The Washington Wizards have seen Jordan Crawford go on scoring binges built from unconscionable shots, Bradley Beal get into a zone from beyond the three-point line, Martell Webster collect four-point plays, John Wall form a one-man parade down the lane and Nene play with such force inside that his dreadlocks have come loose from the elastic band meant to keep them together.

What the Wizards haven’t seen this season is any player on their roster score 30 points in a game. But they aren’t complaining about not accomplishing something that has been done 247 times this season by 71 players on the other 29 NBA teams.

The Wizards struggled to score and were pelted for it through the first two months of the season, but lately they have managed to find some success without a definitive go-to guy on offense.

“That’s what we are. That’s what this team is,” Coach Randy Wittman said. “We’ve got guys that are capable of doing things, but we just don’t have one that’s going to go out and carry the team. And that’s not a bad thing.”

Wall leads the Wizards with 14.6 points per game — the second-lowest average for a leading scorer of any NBA team, just ahead of Phoenix’s Goran Dragic (14.2 points). But among those who have played enough games to qualify for the scoring title, Beal is tops at just 13.3 points.

The Wizards (15-35) have six players averaging double figures, including Crawford, who was the team’s leading scorer for most of the season before sliding out of the rotation the past three games. The Wizards have had 10 players lead or tie for the team scoring lead in a game: Crawford (16 times), Beal (10), Webster (seven), Nene (five), Emeka Okafor (four), Kevin Seraphin (three), Wall (twice), and A.J. Price, Trevor Ariza and Cartier Martin (once).

“On this team, we divide the dinner plate evenly. Everybody has been eating lately,” said Webster, who has topped 20 points four times this season.

Beal set a season-best scoring mark for the Wizards on Monday, when he erupted for 28 points, his first 20-point game in nearly a month, in a 102-90 win over the Milwaukee Bucks. Crawford held the previous high with 27 points two other times.

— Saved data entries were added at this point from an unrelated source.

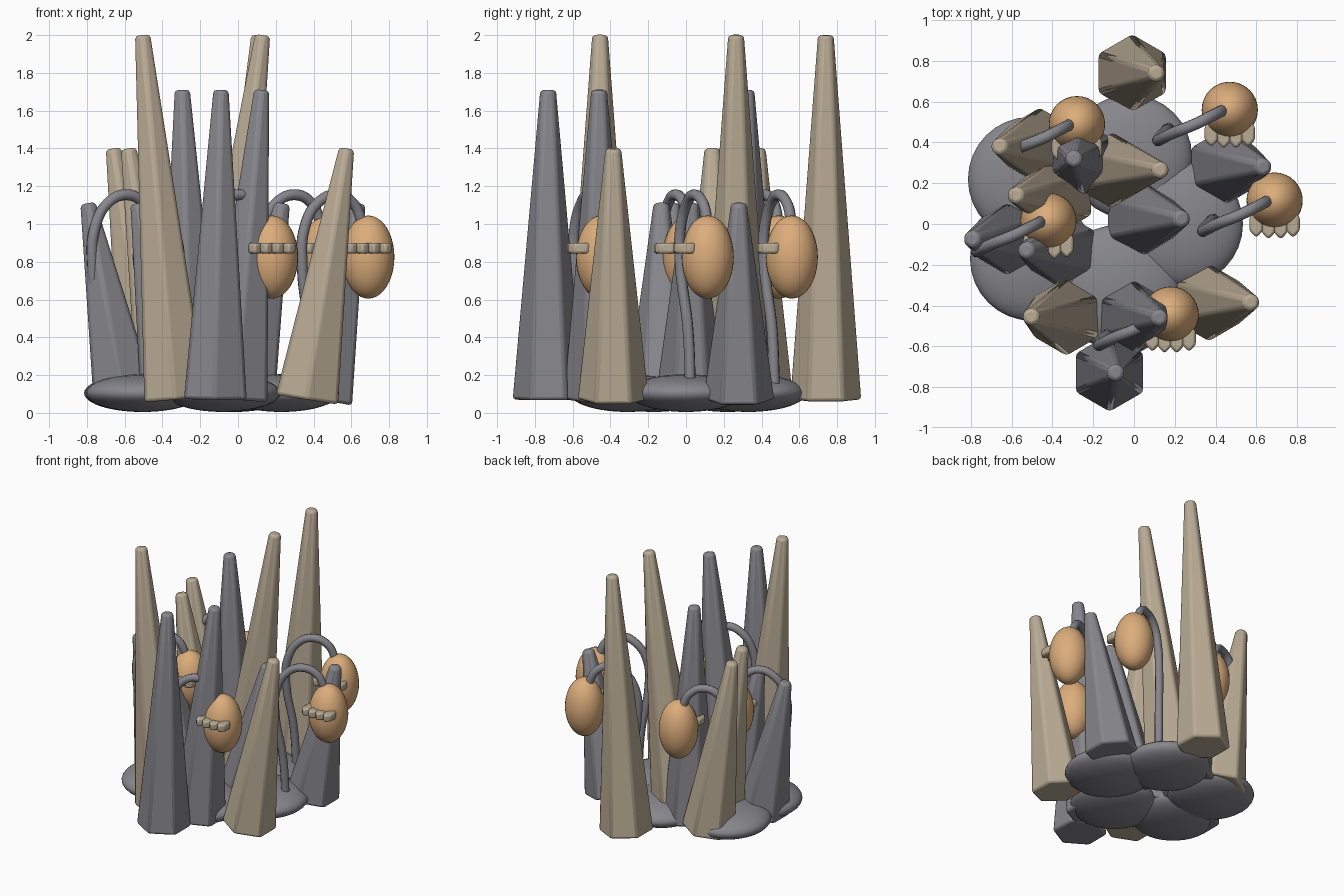
import bpy, bmesh, math
from mathutils import Vector, Matrix

if "Cube" in bpy.data.objects:
    bpy.data.objects.remove(bpy.data.objects["Cube"])


def material(name, rgb):
    m = bpy.data.materials.new(name)
    m.diffuse_color = (*rgb, 1)
    m.use_nodes = True
    m.node_tree.nodes["Principled BSDF"].inputs["Base Color"].default_value = m.diffuse_color
    return m


GREY = material("slate grey", (0.24, 0.24, 0.265))
TAN = material("sand tan", (0.49, 0.41, 0.30))
ORANGE = material("soft orange", (0.72, 0.42, 0.20))


def finish(ob, mat, bevel=0.0, angle=35):
    ob.data.materials.append(mat)
    bpy.ops.object.select_all(action='DESELECT')
    ob.select_set(True)
    bpy.context.view_layer.objects.active = ob
    if bevel:
        mod = ob.modifiers.new("soft_edges", 'BEVEL')
        mod.width, mod.segments = bevel, 2
        mod.limit_method = 'NONE'
    bpy.ops.object.shade_smooth_by_angle(angle=math.radians(angle))


def add_mesh(name, bm):
    me = bpy.data.meshes.new(name)
    bmesh.ops.recalc_face_normals(bm, faces=bm.faces)
    bm.to_mesh(me)
    bm.free()
    ob = bpy.data.objects.new(name, me)
    bpy.context.collection.objects.link(ob)
    return ob


def hex_prism(bm, r0, r1, z0, z1, sy=1.0, at=(0, 0, 0)):
    """Six-sided frustum with corners pointing along +-y."""
    rings = []
    for r, z in ((r0, z0), (r1, z1)):
        rings.append([bm.verts.new((at[0] + r * math.sin(k * math.pi / 3),
                                    at[1] + r * sy * math.cos(k * math.pi / 3),
                                    at[2] + z)) for k in range(6)])
    for k in range(6):
        n = (k + 1) % 6
        bm.faces.new((rings[0][k], rings[0][n], rings[1][n], rings[1][k]))
    bm.faces.new(rings[0])
    bm.faces.new(rings[1])


def ellipsoid(name, centre, radii, mat):
    bm = bmesh.new()
    bmesh.ops.create_uvsphere(bm, u_segments=32, v_segments=20, radius=1,
                              matrix=Matrix.LocRotScale(centre, None, radii))
    finish(add_mesh(name, bm), mat, angle=60)


def spire(name, base, tip, height, mat):
    """Leaning tapered spire from base (x, y) to tip (x, y)."""
    a, b = Vector((*base, 0.07)), Vector((*tip, height))
    axis = b - a
    bm = bmesh.new()
    hex_prism(bm, 0.192, 0.046, 0, axis.length)
    rot = Vector((0, 0, 1)).rotation_difference(axis)
    bm.transform(Matrix.LocRotScale(a, rot, None))
    finish(add_mesh(name, bm), mat, bevel=0.018)


# Flattened ground pads
for i, (x, y) in enumerate([(-0.51, 0.22), (-0.50, -0.17), (0.23, 0.0),
                            (-0.02, 0.33), (-0.08, -0.31)]):
    ellipsoid(f"ground_pad_{i}", Vector((x, y, 0.105)), Vector((0.305, 0.305, 0.1)), GREY)

# Tan spires: base, tip, height
for i, s in enumerate([((-0.01, 0.74), (0.11, 0.74), 2.0),
                       ((-0.12, 0.265), (0.13, 0.265), 2.0),
                       ((-0.33, -0.455), (-0.505, -0.455), 2.0),
                       ((0.365, -0.385), (0.575, -0.385), 1.4),
                       ((-0.46, 0.38), (-0.66, 0.38), 1.4),
                       ((-0.37, 0.14), (-0.58, 0.14), 1.4)]):
    spire(f"tan_spire_{i}", *s, TAN)

# Grey spires
for i, s in enumerate([((-0.25, 0.32), (-0.295, 0.32), 1.71),
                       ((-0.12, -0.73), (-0.09, -0.73), 1.71),
                       ((-0.01, -0.46), (0.125, -0.46), 1.71),
                       ((0.44, 0.28), (0.635, 0.28), 1.11),
                       ((0.03, 0.025), (0.235, 0.025), 1.11),
                       ((-0.35, -0.13), (-0.53, -0.13), 1.11),
                       ((-0.60, -0.075), (-0.795, -0.075), 1.11)]):
    spire(f"grey_spire_{i}", *s, GREY)


# Curved stem, relative to the pod it carries
STEM = [(-0.30, -0.09, 0.10), (-0.315, -0.105, 0.45), (-0.35, -0.145, 0.78),
        (-0.34, -0.145, 0.97), (-0.27, -0.11, 1.11), (-0.17, -0.07, 1.155),
        (-0.08, -0.025, 1.11), (-0.03, 0.0, 1.0)]


def stem(name, x, y):
    cu = bpy.data.curves.new(name + "_path", 'CURVE')
    cu.dimensions = '3D'
    cu.bevel_depth, cu.bevel_resolution, cu.resolution_u = 0.029, 3, 6
    cu.use_fill_caps = True
    sp = cu.splines.new('BEZIER')
    sp.bezier_points.add(len(STEM) - 1)
    for p, (dx, dy, z) in zip(sp.bezier_points, STEM):
        p.co = (x + dx, y + dy, z)
        p.handle_left_type = p.handle_right_type = 'AUTO'
    tmp = bpy.data.objects.new(name + "_path", cu)
    bpy.context.collection.objects.link(tmp)
    me = bpy.data.meshes.new_from_object(
        tmp.evaluated_get(bpy.context.evaluated_depsgraph_get()))
    bpy.data.objects.remove(tmp)
    ob = bpy.data.objects.new(name, me)
    bpy.context.collection.objects.link(ob)
    me.materials.clear()
    finish(ob, GREY, angle=50)


# Hanging pods, each with a stem and a row of four teeth
for i, (x, y) in enumerate([(0.69, 0.115), (0.47, 0.56), (-0.28, 0.49),
                            (-0.42, 0.015), (0.18, -0.445)]):
    ellipsoid(f"pod_{i}", Vector((x, y, 0.825)), Vector((0.138, 0.138, 0.22)), ORANGE)
    stem(f"stem_{i}", x, y)
    bm = bmesh.new()
    for k in range(4):
        off = (k - 1.5) * 0.06
        hex_prism(bm, 0.039, 0.039, -0.028, 0.028, sy=1.75,
                  at=(x + off, y - (0.122 if k in (1, 2) else 0.114), 0.872))
    finish(add_mesh(f"teeth_{i}", bm), TAN, bevel=0.013)
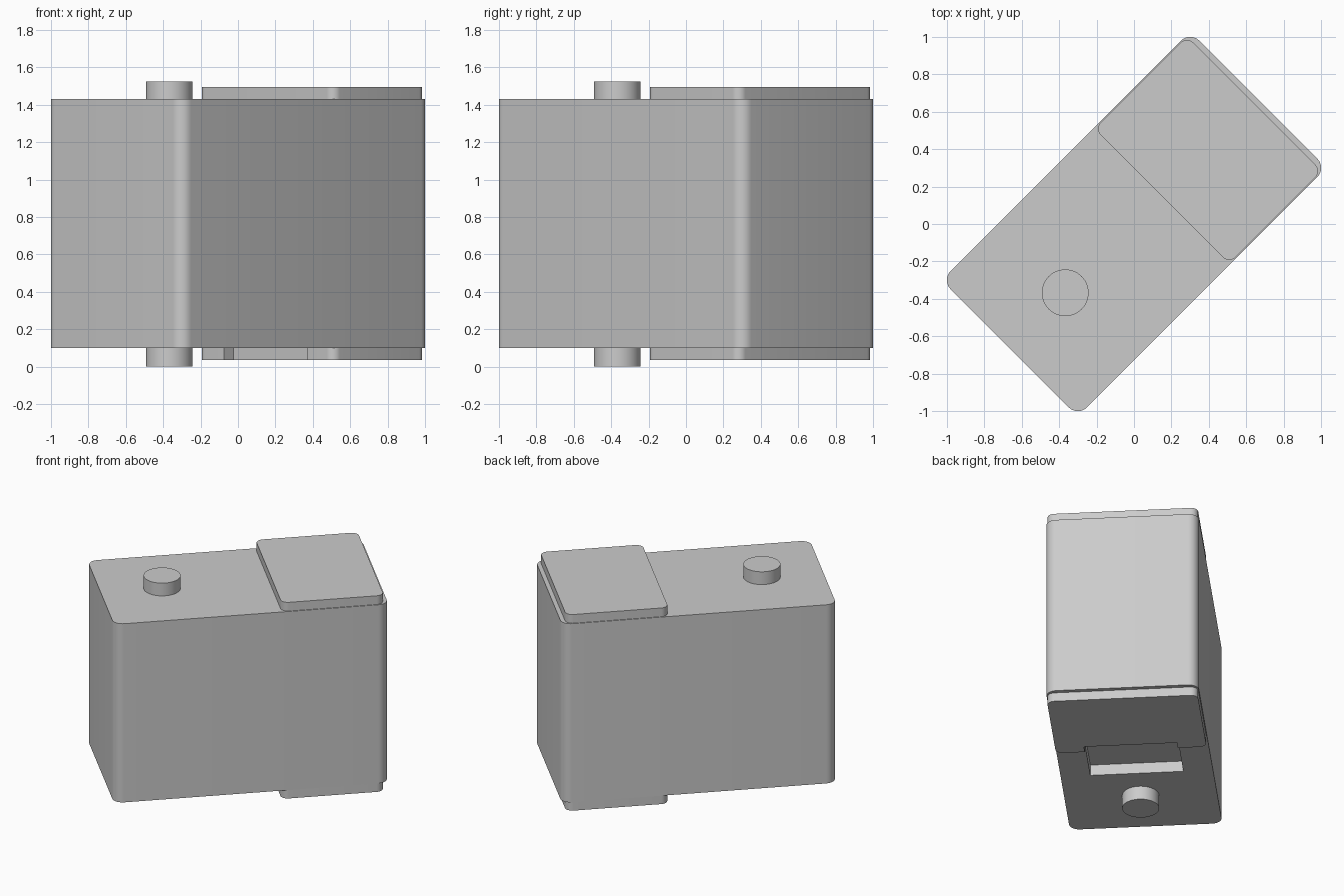
import bpy, bmesh
from math import pi, sin, cos, radians
from mathutils import Matrix

cube = bpy.data.objects.get("Cube")
if cube:
    bpy.data.objects.remove(cube, do_unlink=True)

grey = bpy.data.materials.new("plain grey")
grey.use_nodes = True
grey.diffuse_color = (0.6, 0.6, 0.6, 1)
grey.node_tree.nodes["Principled BSDF"].inputs["Base Color"].default_value = (0.6, 0.6, 0.6, 1)

# The whole model is turned on the diagonal
TURN = Matrix.Rotation(pi / 4, 4, "Z")


def rounded_outline(x0, x1, half_width, radius, steps=8):
    """Rectangle with rounded corners, counter-clockwise."""
    points = []
    corners = [(x1, 1), (x0, 1), (x0, -1), (x1, -1)]
    for i, (x, side) in enumerate(corners):
        cx = x - radius if x == x1 else x + radius
        cy = side * (half_width - radius)
        for s in range(steps + 1):
            a = (i + s / steps) * pi / 2
            points.append((cx + radius * cos(a), cy + radius * sin(a)))
    return points


def circle_outline(cx, radius, steps=48):
    return [(cx + radius * cos(2 * pi * i / steps), radius * sin(2 * pi * i / steps))
            for i in range(steps)]


def prism(name, outline, z0, z1):
    """Extrude an outline upwards and turn it onto the diagonal."""
    bm = bmesh.new()
    face = bm.faces.new([bm.verts.new((x, y, z0)) for x, y in outline])
    top = bmesh.ops.extrude_face_region(bm, geom=[face])["geom"]
    verts = [g for g in top if isinstance(g, bmesh.types.BMVert)]
    bmesh.ops.translate(bm, verts=verts, vec=(0, 0, z1 - z0))
    bmesh.ops.recalc_face_normals(bm, faces=bm.faces)
    bm.transform(TURN)
    mesh = bpy.data.meshes.new(name)
    bm.to_mesh(mesh)
    bm.free()
    mesh.materials.append(grey)
    ob = bpy.data.objects.new(name, mesh)
    bpy.context.collection.objects.link(ob)
    return ob


# Main block, end plates and round studs
body = prism("body", rounded_outline(-0.94, 0.94, 0.516, 0.07), 0.10, 1.43)
plate = rounded_outline(0.21, 0.91, 0.51, 0.05)
top_plate = prism("top_plate", plate, 1.43, 1.495)
bottom_plate = prism("bottom_plate", plate, 0.035, 0.10)
stud = circle_outline(-0.52, 0.125)
top_stud = prism("top_stud", stud, 1.43, 1.525)
bottom_stud = prism("bottom_stud", stud, 0, 0.10)

# Slot underneath, cut through the plate edge and into the block
slot = [(-0.22, -0.315), (0.28, -0.315), (0.28, 0.315), (-0.22, 0.315)]
cutter = prism("slot_cutter", slot, -0.05, 0.18)
cutter.hide_render = True
for ob in (body, bottom_plate):
    mod = ob.modifiers.new("slot", "BOOLEAN")
    mod.operation = "DIFFERENCE"
    mod.solver = "EXACT"
    mod.object = cutter
    bpy.context.view_layer.objects.active = ob
    bpy.ops.object.modifier_apply(modifier=mod.name)
bpy.data.objects.remove(cutter, do_unlink=True)

# Smooth the rounded corners, keep the rims sharp
bpy.ops.object.select_all(action="DESELECT")
for ob in (body, top_plate, bottom_plate, top_stud, bottom_stud):
    ob.select_set(True)
bpy.context.view_layer.objects.active = body
bpy.ops.object.shade_smooth_by_angle(angle=radians(30))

“Sometimes, guys have great games and it’s other guys that step up and play well,” said Beal, who scored just three points in his previous game, a blowout win over the Brooklyn Nets. “Sometimes it’s going to be your night and our team does a great job of keep giving him the ball and finding guys open. I think that’s probably the biggest thing that we’ve adjusted to, that we’re starting to learn this whole year. If guys are going, we keep going to them.”

Though the Wizards rely on different players to score, Webster credited Wall with orchestrating an improved offense that is averaging 95.7 points per game since he returned from a stress injury in his left knee. Wall had 10 assists in Milwaukee, where the team had 29 in all. The Wizards are 4-1 when they have at least 29 assists and Wall has played in four of those games.

“I’ll tell you what’s key: It’s John. And it’s going to be John every night. Because he initiates the offense and he’s been playing great basketball and if we continue to ride off him and feed off him, we’ll be great,” Webster said.

Nene, who spent more than eight seasons in Denver playing alongside one of the league’s most prolific scorers in Carmelo Anthony, has embraced sharing the wealth in Washington.

“We don’t have a guy who is going to score 30 points each night. We need to play hard, play together,” he said. “Someone is going to shine at the end of the game. The good thing, we don’t take the glory. We want to share that with our teammates. Who the man? We don’t care about that. That’s the biggest thing with the success of the team.”

The Wizards have won 11 of their last 18 games and have had a different leading scorer in eight of them. They have also had 18 games in which their leading scorer failed to notch at least 20 points, going 3-3 in their past six games when that has occurred.

Ariza chuckled when asked recently about the unusual situation. “I played with Kobe Bryant. Playing with Kobe, he’s liable to get whatever any night. This is a little different,” said Ariza, who played with Bryant for 1½ seasons with the Los Angeles Lakers, winning a championship in 2009. “We have to do it as a group. That’s what we’ve been trying to do.”

Wittman spent the early part of the season trying to convince his players that ball movement and sharing was the only way they would be able to compete on offense, but he credited the standings more than his words for leading to the turnaround.

“It’s something that they’ve come to realize and understand, I think, that it is an equal opportunity,” Wittman said. “Obviously, we have the ball, at the end of games, in the hands of the people capable of making plays. But they’ve seen, when you’ve got seven guys with 10, 11, 12, 16 points, that we’re a hard team to play against and it’s been evidenced through our win-loss record and how we’re playing here during this stretch.”